> _Problem statement_:
Nothing but the lines from the line with "cap_loop(0.482, -0.997), cap_loop(0.475, -1.0)], cap=True)" to the end of the records below should appear in the answer, each exactly as given.

> _Supplied data_:
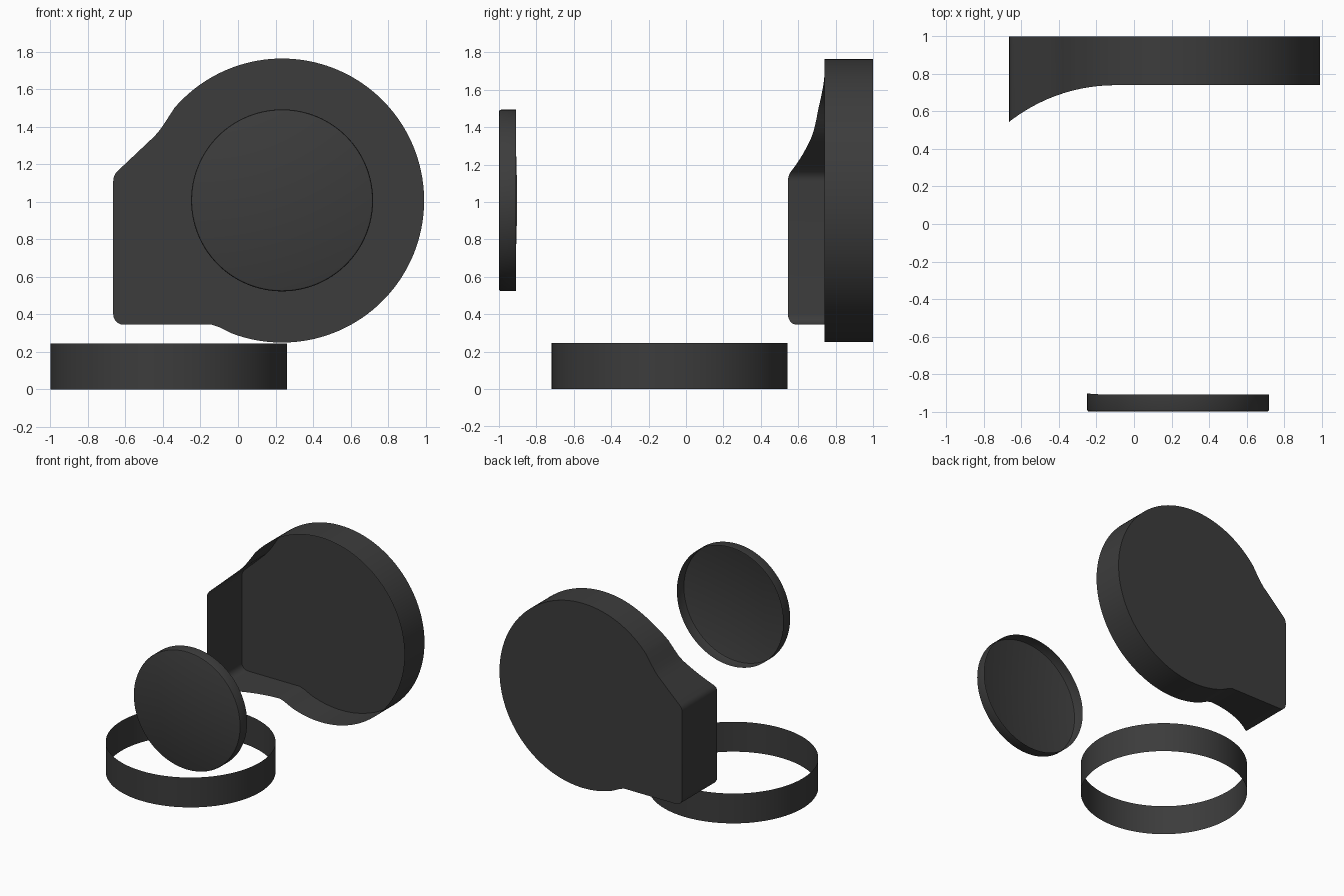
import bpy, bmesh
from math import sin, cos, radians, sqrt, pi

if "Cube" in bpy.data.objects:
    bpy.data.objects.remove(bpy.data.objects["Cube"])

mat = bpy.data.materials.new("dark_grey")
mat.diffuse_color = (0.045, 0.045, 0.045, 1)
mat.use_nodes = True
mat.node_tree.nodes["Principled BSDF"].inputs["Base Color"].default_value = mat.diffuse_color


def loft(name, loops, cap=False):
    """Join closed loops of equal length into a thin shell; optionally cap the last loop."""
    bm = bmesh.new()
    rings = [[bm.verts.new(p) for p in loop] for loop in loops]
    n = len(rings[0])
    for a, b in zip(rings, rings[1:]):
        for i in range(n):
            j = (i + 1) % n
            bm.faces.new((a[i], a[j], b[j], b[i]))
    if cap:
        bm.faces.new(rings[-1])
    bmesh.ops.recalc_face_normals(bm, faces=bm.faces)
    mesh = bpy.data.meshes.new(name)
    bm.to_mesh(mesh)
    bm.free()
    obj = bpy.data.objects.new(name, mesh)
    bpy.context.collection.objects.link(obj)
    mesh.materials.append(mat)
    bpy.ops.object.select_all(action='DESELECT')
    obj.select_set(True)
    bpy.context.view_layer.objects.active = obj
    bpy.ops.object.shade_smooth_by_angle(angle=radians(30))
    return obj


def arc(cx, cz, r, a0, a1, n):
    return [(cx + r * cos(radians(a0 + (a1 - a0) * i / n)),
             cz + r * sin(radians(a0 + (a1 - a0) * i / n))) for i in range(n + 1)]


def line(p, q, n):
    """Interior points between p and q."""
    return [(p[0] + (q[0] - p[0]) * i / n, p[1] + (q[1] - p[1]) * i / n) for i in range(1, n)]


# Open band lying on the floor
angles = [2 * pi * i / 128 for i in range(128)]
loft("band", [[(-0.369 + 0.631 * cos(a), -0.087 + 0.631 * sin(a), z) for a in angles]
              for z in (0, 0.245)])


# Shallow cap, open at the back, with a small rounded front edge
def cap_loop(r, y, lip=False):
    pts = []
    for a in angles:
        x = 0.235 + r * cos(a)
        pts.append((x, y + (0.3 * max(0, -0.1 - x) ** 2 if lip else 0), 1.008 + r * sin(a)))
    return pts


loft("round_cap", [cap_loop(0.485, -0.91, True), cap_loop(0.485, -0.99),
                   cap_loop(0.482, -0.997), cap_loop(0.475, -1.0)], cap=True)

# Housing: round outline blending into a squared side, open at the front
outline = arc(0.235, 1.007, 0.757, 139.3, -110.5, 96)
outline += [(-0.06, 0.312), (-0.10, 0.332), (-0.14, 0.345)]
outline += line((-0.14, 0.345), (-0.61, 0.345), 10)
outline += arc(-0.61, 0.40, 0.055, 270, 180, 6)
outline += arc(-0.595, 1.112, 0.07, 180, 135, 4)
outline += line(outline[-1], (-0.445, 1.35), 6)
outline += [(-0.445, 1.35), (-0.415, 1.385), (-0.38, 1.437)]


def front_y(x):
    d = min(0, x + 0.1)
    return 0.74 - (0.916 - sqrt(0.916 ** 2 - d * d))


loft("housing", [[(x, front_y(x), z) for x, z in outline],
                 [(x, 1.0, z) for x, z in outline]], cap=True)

> _Answer section_:
                   cap_loop(0.482, -0.997), cap_loop(0.475, -1.0)], cap=True)

# Housing: round outline blending into a squared side, open at the front
outline = arc(0.235, 1.007, 0.757, 139.3, -110.5, 96)
outline += [(-0.06, 0.312), (-0.10, 0.332), (-0.14, 0.345)]
outline += line((-0.14, 0.345), (-0.61, 0.345), 10)
outline += arc(-0.61, 0.40, 0.055, 270, 180, 6)
outline += arc(-0.595, 1.112, 0.07, 180, 135, 4)
outline += line(outline[-1], (-0.445, 1.35), 6)
outline += [(-0.445, 1.35), (-0.415, 1.385), (-0.38, 1.437)]


def front_y(x):
    d = min(0, x + 0.1)
    return 0.74 - (0.916 - sqrt(0.916 ** 2 - d * d))


loft("housing", [[(x, front_y(x), z) for x, z in outline],
                 [(x, 1.0, z) for x, z in outline]], cap=True)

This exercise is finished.